Dean Baldwin and MOCCA turned a museum into a yacht club

The decision to make Dean Baldwin’s show Q.W.Y.C. (Queen West Yacht Club) the Museum of Canadian Contemporary Art's final exhibition on Queen West suggests MOCCA is asking itself some probing questions about whether the traditional model of a museum is still the best one.

Is looking at valuable stuff the best form a museum can take?

Dean Baldwin, Q.W.Y.C. (Queen West Yacht Club), 2015. Museum of Contemporary Canadian Art. (Museum of Contemporary Canadian Art)

A museum is traditionally a place where we go to look at stuff, whether it's an original painting by an Old Master or a shard of a broken vase from a thousand years ago. The final show at the Museum of Contemporary Canadian Art (MOCCA)'s current digs in the Queen West neighbourhood in Toronto signals a change in, or expansion of, the way we think about our institutions. Is the museum about more than just gazing at things?

MOCCA is pulling up stakes and moving out of the area where it's been a staple since 2005. Queen West has long been a centre for art in Toronto, one that gave visibility to artists from photographer and performance artist Suzy Lake to painter Kris Knight. With the museum moving out of the neighbourhood (though not far — it's still in the West end of the city, albeit further north), the decision to make its final exhibition Dean Baldwin's show Q.W.Y.C. (Queen West Yacht Club) suggests MOCCA is asking itself some probing questions about whether the traditional model of a museum is still the best one.

Visitors have hung out on the bunk beds lining the Chalet while they drink wine

Plans for Baldwin to be the last artist to show his work in the building have been in place for a while. Baldwin is known for his relational art, creating immersive and participatory environments. To the uninitiated, relational works can be easy to confuse for everyday activities or part of the surroundings, like Baldwin's Tiki Bar at past exhibitions, a functioning bar that the artist tends where yes, you can order drinks (good ones!). The focus is on the interaction between the viewer and the work, and Q.W.Y.C. includes a roster of social activities for MOCCA's last days on Queen Street.

The entrance to MOCCA now features Baldwin's fountain, seemingly built from beach detritus like old rope and pool noodles. It's lined by the picnic benches, where the artist is staging gatherings throughout the show's run. Inside the museum, the visitor makes their way through a wooden Chalet, constructed from leftovers and odds and ends, filled with the hodge podge of items families leave behind at their cottages (old Trivial Pursuit games; mismatched cutlery; appliances in various states of disrepair).

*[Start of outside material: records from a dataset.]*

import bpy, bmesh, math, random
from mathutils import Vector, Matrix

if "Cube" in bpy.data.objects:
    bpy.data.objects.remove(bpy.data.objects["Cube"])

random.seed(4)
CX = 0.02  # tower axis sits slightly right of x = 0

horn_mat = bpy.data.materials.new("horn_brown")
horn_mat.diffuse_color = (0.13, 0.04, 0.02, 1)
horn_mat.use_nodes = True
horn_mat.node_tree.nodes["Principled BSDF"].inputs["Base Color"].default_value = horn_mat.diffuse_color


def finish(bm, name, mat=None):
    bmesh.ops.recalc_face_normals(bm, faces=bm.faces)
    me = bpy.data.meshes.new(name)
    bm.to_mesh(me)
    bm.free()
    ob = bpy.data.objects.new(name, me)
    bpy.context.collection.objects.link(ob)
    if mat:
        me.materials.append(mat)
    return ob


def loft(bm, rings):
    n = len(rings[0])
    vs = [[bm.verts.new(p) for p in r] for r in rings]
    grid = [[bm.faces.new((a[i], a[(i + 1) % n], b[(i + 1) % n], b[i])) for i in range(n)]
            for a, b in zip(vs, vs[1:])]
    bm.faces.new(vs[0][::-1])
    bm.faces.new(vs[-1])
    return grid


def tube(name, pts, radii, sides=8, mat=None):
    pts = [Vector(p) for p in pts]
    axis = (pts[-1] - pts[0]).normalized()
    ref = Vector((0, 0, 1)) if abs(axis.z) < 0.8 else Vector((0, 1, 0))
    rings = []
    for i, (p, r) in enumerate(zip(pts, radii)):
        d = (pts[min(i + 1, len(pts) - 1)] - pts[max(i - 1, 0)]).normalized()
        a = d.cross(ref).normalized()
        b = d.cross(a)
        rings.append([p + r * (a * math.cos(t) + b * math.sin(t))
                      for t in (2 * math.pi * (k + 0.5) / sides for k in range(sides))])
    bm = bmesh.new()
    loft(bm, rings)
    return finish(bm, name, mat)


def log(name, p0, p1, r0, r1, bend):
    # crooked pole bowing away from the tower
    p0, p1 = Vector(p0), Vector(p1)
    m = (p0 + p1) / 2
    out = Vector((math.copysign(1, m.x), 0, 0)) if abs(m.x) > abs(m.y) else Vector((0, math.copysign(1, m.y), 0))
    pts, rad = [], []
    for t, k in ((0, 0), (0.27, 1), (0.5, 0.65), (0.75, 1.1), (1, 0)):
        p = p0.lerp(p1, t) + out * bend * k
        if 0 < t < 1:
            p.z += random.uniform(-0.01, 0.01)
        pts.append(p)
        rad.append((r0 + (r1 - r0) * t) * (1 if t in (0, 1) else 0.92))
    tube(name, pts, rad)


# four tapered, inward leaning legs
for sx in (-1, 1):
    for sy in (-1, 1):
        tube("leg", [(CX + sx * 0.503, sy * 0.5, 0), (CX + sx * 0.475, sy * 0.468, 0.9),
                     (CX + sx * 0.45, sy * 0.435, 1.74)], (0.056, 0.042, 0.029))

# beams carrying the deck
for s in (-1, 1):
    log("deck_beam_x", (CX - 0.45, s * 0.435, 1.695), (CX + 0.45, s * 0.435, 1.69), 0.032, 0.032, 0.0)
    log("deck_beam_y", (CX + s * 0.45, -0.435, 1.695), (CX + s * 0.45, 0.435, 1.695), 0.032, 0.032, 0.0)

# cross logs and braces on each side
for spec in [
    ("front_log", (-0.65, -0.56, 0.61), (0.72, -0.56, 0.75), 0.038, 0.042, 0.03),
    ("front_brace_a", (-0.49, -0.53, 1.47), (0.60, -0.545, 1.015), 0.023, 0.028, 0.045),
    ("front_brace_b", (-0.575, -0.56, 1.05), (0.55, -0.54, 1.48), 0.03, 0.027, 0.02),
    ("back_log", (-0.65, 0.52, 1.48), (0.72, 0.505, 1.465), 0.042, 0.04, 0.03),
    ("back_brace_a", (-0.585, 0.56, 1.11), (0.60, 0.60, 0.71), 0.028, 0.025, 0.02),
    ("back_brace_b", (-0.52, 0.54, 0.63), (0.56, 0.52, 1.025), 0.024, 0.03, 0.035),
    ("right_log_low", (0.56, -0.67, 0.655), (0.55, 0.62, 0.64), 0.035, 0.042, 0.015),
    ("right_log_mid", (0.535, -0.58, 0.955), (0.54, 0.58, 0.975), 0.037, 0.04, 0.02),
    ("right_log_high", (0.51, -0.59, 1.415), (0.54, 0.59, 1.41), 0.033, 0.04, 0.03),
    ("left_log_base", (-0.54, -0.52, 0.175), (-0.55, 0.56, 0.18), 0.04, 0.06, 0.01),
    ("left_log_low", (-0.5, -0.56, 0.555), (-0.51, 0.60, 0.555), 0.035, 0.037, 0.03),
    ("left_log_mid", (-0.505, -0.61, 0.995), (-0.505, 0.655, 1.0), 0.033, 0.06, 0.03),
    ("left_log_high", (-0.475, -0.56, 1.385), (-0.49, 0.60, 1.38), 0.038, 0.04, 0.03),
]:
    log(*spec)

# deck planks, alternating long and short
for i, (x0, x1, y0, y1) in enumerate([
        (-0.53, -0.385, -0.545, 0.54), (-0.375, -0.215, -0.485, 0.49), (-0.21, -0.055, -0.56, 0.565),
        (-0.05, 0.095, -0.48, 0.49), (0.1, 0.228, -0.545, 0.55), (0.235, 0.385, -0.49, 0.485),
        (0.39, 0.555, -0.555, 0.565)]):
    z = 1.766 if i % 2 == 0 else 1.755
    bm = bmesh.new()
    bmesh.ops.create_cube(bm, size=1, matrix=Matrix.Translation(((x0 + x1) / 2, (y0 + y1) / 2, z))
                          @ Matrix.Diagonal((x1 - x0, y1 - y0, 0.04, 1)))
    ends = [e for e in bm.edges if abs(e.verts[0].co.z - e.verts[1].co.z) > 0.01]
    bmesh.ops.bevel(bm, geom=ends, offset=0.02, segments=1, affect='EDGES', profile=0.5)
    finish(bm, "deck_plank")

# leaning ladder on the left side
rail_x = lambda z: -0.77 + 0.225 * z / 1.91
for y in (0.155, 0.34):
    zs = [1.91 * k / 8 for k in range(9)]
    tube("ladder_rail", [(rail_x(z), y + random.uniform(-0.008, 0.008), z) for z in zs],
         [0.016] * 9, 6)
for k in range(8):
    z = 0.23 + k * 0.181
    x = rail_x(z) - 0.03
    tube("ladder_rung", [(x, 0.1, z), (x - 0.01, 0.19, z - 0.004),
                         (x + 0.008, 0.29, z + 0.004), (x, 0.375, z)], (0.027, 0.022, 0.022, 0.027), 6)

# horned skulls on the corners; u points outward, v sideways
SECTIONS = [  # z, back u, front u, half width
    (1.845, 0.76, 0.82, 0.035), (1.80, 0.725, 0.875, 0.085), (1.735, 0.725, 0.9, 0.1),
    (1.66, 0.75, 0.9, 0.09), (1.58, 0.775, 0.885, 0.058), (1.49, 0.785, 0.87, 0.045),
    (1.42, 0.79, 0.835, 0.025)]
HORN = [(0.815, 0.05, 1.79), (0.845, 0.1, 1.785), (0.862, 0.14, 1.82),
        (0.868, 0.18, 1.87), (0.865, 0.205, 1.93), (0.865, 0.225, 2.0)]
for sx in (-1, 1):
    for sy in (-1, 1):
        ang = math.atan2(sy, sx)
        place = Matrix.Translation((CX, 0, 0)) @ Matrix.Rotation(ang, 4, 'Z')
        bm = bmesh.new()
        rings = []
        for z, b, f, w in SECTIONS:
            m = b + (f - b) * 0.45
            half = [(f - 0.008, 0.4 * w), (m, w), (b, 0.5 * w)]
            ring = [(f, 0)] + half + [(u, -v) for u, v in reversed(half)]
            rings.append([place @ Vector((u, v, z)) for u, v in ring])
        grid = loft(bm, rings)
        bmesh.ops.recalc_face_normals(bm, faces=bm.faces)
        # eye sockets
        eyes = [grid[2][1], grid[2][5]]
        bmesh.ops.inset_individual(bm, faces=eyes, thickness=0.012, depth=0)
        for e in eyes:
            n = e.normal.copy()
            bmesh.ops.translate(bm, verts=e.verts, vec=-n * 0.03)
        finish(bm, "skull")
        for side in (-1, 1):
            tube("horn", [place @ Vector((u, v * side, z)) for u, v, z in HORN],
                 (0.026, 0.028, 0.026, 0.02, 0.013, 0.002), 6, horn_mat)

In the main exhibition space, dividing walls have been removed to make a cavernous hall inhabited by a full-sized 1950s Nordic sailboat that's installed precariously on a tilt, resembling either a shipwreck or a boat racing at full speed. Its interior is lined with tinned food, bottles of alcohol and other stuff to keep a castaway occupied for a while. Not all the items are lowbrow – they range from canned sardines and vodka to blueberry preserves and fencing gear. With it, Baldwin has created the space for an imaginary yacht club – a space for people who don't have boats, arranged around a land-locked vessel.

Dean Baldwin, Q.W.Y.C. (Queen West Yacht Club), 2015. Museum of Contemporary Canadian Art. (Museum of Contemporary Canadian Art)

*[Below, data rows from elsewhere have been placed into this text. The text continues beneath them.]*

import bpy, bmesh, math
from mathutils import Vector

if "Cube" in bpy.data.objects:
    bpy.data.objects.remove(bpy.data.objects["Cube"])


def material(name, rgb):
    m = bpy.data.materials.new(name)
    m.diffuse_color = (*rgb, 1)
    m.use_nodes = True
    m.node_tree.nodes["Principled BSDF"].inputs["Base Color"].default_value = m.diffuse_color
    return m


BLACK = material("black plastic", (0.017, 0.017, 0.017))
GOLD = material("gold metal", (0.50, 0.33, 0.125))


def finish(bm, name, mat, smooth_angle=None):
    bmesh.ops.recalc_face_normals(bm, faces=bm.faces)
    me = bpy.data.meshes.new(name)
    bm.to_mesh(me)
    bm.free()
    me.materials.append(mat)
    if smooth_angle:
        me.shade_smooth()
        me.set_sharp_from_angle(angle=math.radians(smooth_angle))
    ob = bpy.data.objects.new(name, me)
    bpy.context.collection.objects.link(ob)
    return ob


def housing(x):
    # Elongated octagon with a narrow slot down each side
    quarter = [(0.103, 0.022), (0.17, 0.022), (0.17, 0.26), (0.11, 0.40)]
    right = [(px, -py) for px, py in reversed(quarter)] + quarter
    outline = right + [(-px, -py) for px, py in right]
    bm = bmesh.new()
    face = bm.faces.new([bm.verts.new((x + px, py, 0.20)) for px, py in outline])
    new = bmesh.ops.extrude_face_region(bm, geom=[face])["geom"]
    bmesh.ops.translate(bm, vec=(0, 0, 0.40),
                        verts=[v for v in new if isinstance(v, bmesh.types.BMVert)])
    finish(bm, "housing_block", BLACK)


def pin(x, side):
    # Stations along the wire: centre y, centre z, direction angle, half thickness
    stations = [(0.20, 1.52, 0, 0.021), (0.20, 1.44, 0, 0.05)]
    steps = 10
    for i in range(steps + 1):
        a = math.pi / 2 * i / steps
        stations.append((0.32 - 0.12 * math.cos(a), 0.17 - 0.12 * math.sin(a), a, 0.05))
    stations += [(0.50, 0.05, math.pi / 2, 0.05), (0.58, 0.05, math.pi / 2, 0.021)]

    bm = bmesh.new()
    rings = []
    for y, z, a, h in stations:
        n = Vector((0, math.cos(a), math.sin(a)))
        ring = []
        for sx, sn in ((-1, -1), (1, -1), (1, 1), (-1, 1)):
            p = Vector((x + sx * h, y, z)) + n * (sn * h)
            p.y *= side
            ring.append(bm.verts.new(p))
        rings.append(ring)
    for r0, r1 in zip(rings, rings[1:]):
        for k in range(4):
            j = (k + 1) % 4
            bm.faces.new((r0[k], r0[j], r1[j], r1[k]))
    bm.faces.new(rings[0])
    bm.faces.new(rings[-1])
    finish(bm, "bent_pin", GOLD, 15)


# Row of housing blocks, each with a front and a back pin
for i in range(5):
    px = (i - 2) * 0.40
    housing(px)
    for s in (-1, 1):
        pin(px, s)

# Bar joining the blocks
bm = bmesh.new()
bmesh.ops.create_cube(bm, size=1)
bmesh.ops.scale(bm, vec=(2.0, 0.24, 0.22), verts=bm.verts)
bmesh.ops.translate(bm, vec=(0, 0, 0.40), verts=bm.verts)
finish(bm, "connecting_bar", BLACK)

The label text on the wall lists not only the works in the exhibition, but a schedule of events – talks, dinners, performances that seem like the kind of evenings you'd spend at a summer cabin with your friends. In our interview, Baldwin mused that "The role of the museum is shifting out of a collecting institution with valuable objects that rich people have, like gems, to a social club where we gather an see each other and connect." The objects in Q.W.Y.C. aren't treated like they're precious – Baldwin uses his ship's supplies during the events, and visitors have hung out on the bunk beds lining the Chalet while they drink wine from a makeshift cellar built into the cabin's rough floor. 

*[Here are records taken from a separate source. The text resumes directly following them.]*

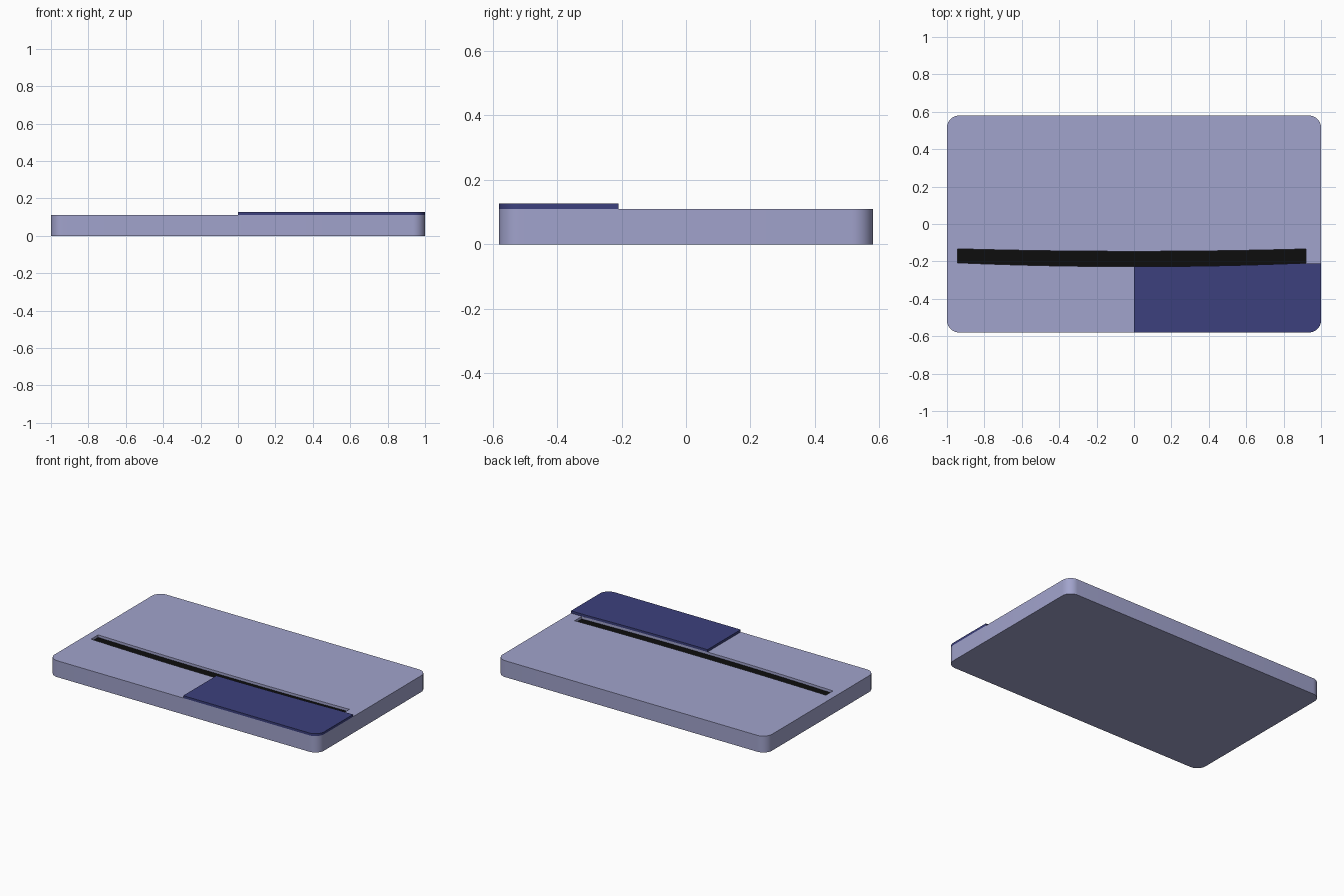
import bpy, bmesh, math

if "Cube" in bpy.data.objects:
    bpy.data.objects.remove(bpy.data.objects["Cube"], do_unlink=True)


def material(name, rgb):
    mat = bpy.data.materials.new(name)
    mat.use_nodes = True
    mat.diffuse_color = (*rgb, 1)
    mat.node_tree.nodes["Principled BSDF"].inputs["Base Color"].default_value = (*rgb, 1)
    return mat


lavender = material("lavender", (0.356, 0.366, 0.604))
navy = material("navy", (0.045, 0.051, 0.205))
black = material("black", (0.004, 0.004, 0.004))

HALF_X, HALF_Y, RADIUS = 1.0, 0.58, 0.065
TOP, PLATE_TOP, SLOT_FLOOR = 0.11, 0.126, 0.09


def corner(sx, sy, steps=10):
    """Points of a rounded outer corner, counter-clockwise."""
    start = {(1, 1): 0, (-1, 1): 90, (-1, -1): 180, (1, -1): 270}[(sx, sy)]
    cx, cy = sx * (HALF_X - RADIUS), sy * (HALF_Y - RADIUS)
    angles = [math.radians(start + 90 * i / steps) for i in range(steps + 1)]
    return [(cx + RADIUS * math.cos(a), cy + RADIUS * math.sin(a)) for a in angles]


def prism(name, outline, z0, z1, mat):
    """Extrude a flat outline between two heights."""
    bm = bmesh.new()
    face = bm.faces.new([bm.verts.new((x, y, z0)) for x, y in outline])
    new = bmesh.ops.extrude_face_region(bm, geom=[face])["geom"]
    verts = [v for v in new if isinstance(v, bmesh.types.BMVert)]
    bmesh.ops.translate(bm, verts=verts, vec=(0, 0, z1 - z0))
    bmesh.ops.recalc_face_normals(bm, faces=bm.faces)
    mesh = bpy.data.meshes.new(name)
    bm.to_mesh(mesh)
    bm.free()
    mesh.materials.append(mat)
    obj = bpy.data.objects.new(name, mesh)
    bpy.context.collection.objects.link(obj)
    return obj


def slot_edge(y_end, sag, steps=32):
    """Gently bowed long edge of the slot, left to right."""
    x0, x1 = -0.945, 0.92
    xs = [x0 + (x1 - x0) * i / steps for i in range(steps + 1)]
    return [(x, y_end - sag * (1 - x * x / 0.87)) for x in xs]


# Base slab, corner plate and the curved slot
base = prism("base", corner(1, 1) + corner(-1, 1) + corner(-1, -1) + corner(1, -1),
             0, TOP, lavender)
plate = prism("corner_plate", [(0, -HALF_Y)] + corner(1, -1) + [(1, -0.21), (0, -0.21)],
              TOP, PLATE_TOP, navy)
slot = slot_edge(-0.208, 0.02) + slot_edge(-0.133, 0.013)[::-1]
cutter = prism("slot_cutter", slot, SLOT_FLOOR, 0.2, lavender)
cutter.hide_render = True

# Cut the slot, then drop the cutter
for obj in (base, plate):
    mod = obj.modifiers.new("slot", "BOOLEAN")
    mod.operation = "DIFFERENCE"
    mod.solver = "EXACT"
    mod.object = cutter
    bpy.context.view_layer.objects.active = obj
    bpy.ops.object.modifier_apply(modifier=mod.name)
bpy.data.objects.remove(cutter, do_unlink=True)

# Black lining on the slot floor
prism("slot_floor", slot, SLOT_FLOOR - 0.002, SLOT_FLOOR + 0.003, black)

# Smooth rounded corners, sharp rims
bpy.ops.object.select_all(action="DESELECT")
for obj in (base, plate):
    obj.select_set(True)
bpy.context.view_layer.objects.active = base
bpy.ops.object.shade_smooth_by_angle(angle=math.radians(30))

The shift from a focus on objects to an acknowledgement of what an institution means to the people who visit it, and to the larger community, is a concern that echoes across many museums and galleries. What is contemporary art and how should we look at it? And what role should MOCCA, with its new iteration in a larger building on Sterling Road, play? Baldwin's Q.W.Y.C. is sending the old space off with some questions for the institution to answer, as well as a good-natured month-long farewell to a neighbourhood with a storied art history. 

Q.W.Y.C. by Dean Baldwin is on now until Auguust 23 at the Museum of Contemporary Canadian Art, 952 Queen St. W., in Toronto.